**Stored data**
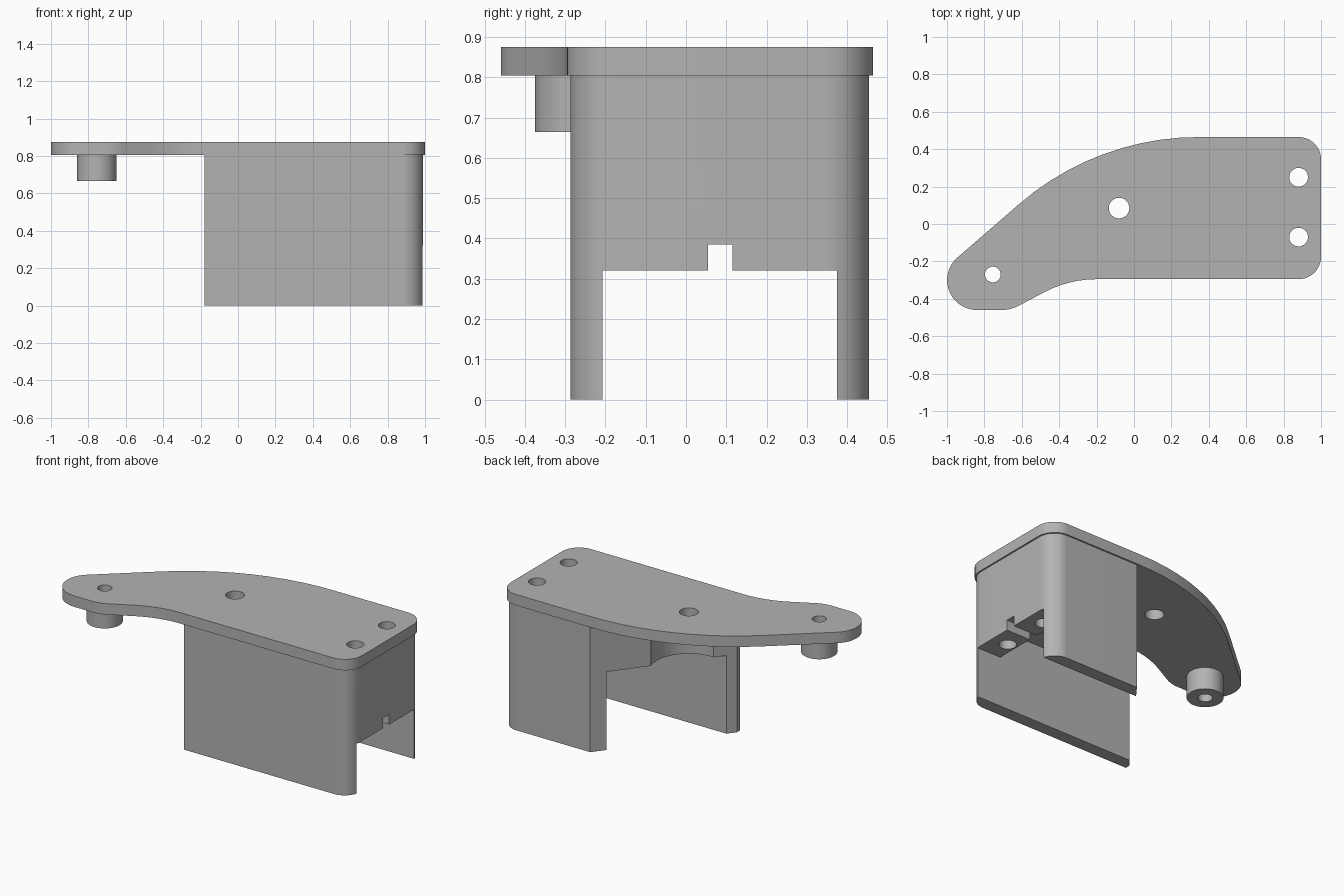
import bpy, bmesh
from math import pi, sin, cos, acos, tan, radians
from mathutils import Vector

if "Cube" in bpy.data.objects:
    bpy.data.objects.remove(bpy.data.objects["Cube"])

grey = bpy.data.materials.new("plain grey")
grey.use_nodes = True
grey.diffuse_color = (0.45, 0.45, 0.45, 1)
grey.node_tree.nodes["Principled BSDF"].inputs["Base Color"].default_value = grey.diffuse_color


def rounded(corners):
    """Outline from (x, y, radius) corners, with an arc at each rounded one."""
    points = []
    for i, (x, y, r) in enumerate(corners):
        p = Vector((x, y))
        if r == 0:
            points.append(p)
            continue
        a = (Vector(corners[i - 1][:2]) - p).normalized()
        b = (Vector(corners[(i + 1) % len(corners)][:2]) - p).normalized()
        half = acos(max(-1, min(1, a.dot(b)))) / 2
        centre = p + (a + b).normalized() * (r / sin(half))
        start = p + a * (r / tan(half)) - centre
        end = p + b * (r / tan(half)) - centre
        sweep = start.angle_signed(end)
        steps = max(6, int(abs(sweep) / radians(4)))
        # angle_signed is clockwise, so turn the start vector the other way
        for k in range(steps + 1):
            t = -sweep * k / steps
            points.append(centre + Vector((start.x * cos(t) - start.y * sin(t),
                                           start.x * sin(t) + start.y * cos(t))))
    return points


def circle(x, y, r, n=48):
    return [(x + r * cos(2 * pi * k / n), y + r * sin(2 * pi * k / n)) for k in range(n)]


def rect(x0, x1, y0, y1):
    return [(x0, y0), (x1, y0), (x1, y1), (x0, y1)]


def prism(name, outline, z0, z1):
    bm = bmesh.new()
    face = bm.faces.new([bm.verts.new((p[0], p[1], z0)) for p in outline])
    top = bmesh.ops.extrude_face_region(bm, geom=[face])["geom"]
    bmesh.ops.translate(bm, vec=(0, 0, z1 - z0),
                        verts=[v for v in top if isinstance(v, bmesh.types.BMVert)])
    bmesh.ops.recalc_face_normals(bm, faces=bm.faces)
    mesh = bpy.data.meshes.new(name)
    bm.to_mesh(mesh)
    bm.free()
    mesh.materials.append(grey)
    obj = bpy.data.objects.new(name, mesh)
    bpy.context.collection.objects.link(obj)
    return obj


def activate(obj):
    bpy.ops.object.select_all(action="DESELECT")
    obj.select_set(True)
    bpy.context.view_layer.objects.active = obj


def cut(obj, outline, z0, z1):
    cutter = prism("cutter", outline, z0, z1)
    cutter.hide_render = True
    activate(obj)
    mod = obj.modifiers.new("cut", "BOOLEAN")
    mod.operation, mod.solver, mod.object = "DIFFERENCE", "EXACT", cutter
    bpy.ops.object.modifier_apply(modifier=mod.name)
    bpy.data.objects.remove(cutter)


PLATE_Z, TOP_Z = 0.805, 0.875
screw_holes = [(0.88, 0.25, 0.05), (0.88, -0.07, 0.05)]
pivot = (-0.08, 0.085)
nose = (-0.755, -0.27)

# Top plate with the swept nose
plate = prism("top_plate", rounded([
    (1, 0.465, 0.12), (-0.201, 0.465, 1.47), (-1.268, -0.46, 0.16),
    (-0.66, -0.46, 0.2), (-0.348, -0.295, 0.6), (1, -0.295, 0.12)]), PLATE_Z, TOP_Z)
for hole in screw_holes + [(*pivot, 0.055), (*nose, 0.042)]:
    cut(plate, circle(*hole), 0.7, 1)

# Hollow boss under the nose
boss = prism("nose_boss", circle(*nose, 0.105), 0.665, PLATE_Z)
cut(boss, circle(*nose, 0.042), 0.6, 0.9)

# Housing: solid block with a slanted open end
body = prism("housing", rounded([
    (0.99, 0.455, 0.11), (0.36, 0.455, 0), (-0.18, -0.257, 0),
    (-0.18, -0.287, 0), (0.99, -0.287, 0.11)]), 0, PLATE_Z)
# Pocket between the side walls, lower doorway, and cable notch
cut(body, rect(-1, 0.82, -0.207, 0.375), -0.1, 0.5)
cut(body, rect(0.7, 1.2, -0.207, 0.375), -0.1, 0.32)
cut(body, rect(0.7, 1.2, 0.055, 0.115), 0.2, 0.385)
# Round clearance below the pivot hole, and screw holes
cut(body, circle(*pivot, 0.23, 72), 0.4, 0.9)
for hole in screw_holes:
    cut(body, circle(*hole), 0.1, 0.9)

for obj in (plate, boss, body):
    activate(obj)
    bpy.ops.object.shade_smooth_by_angle(angle=radians(25))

**What the task asks**
Give the count of lines in the entries above that hold the word "grey", with no other words.

**Written reply**
5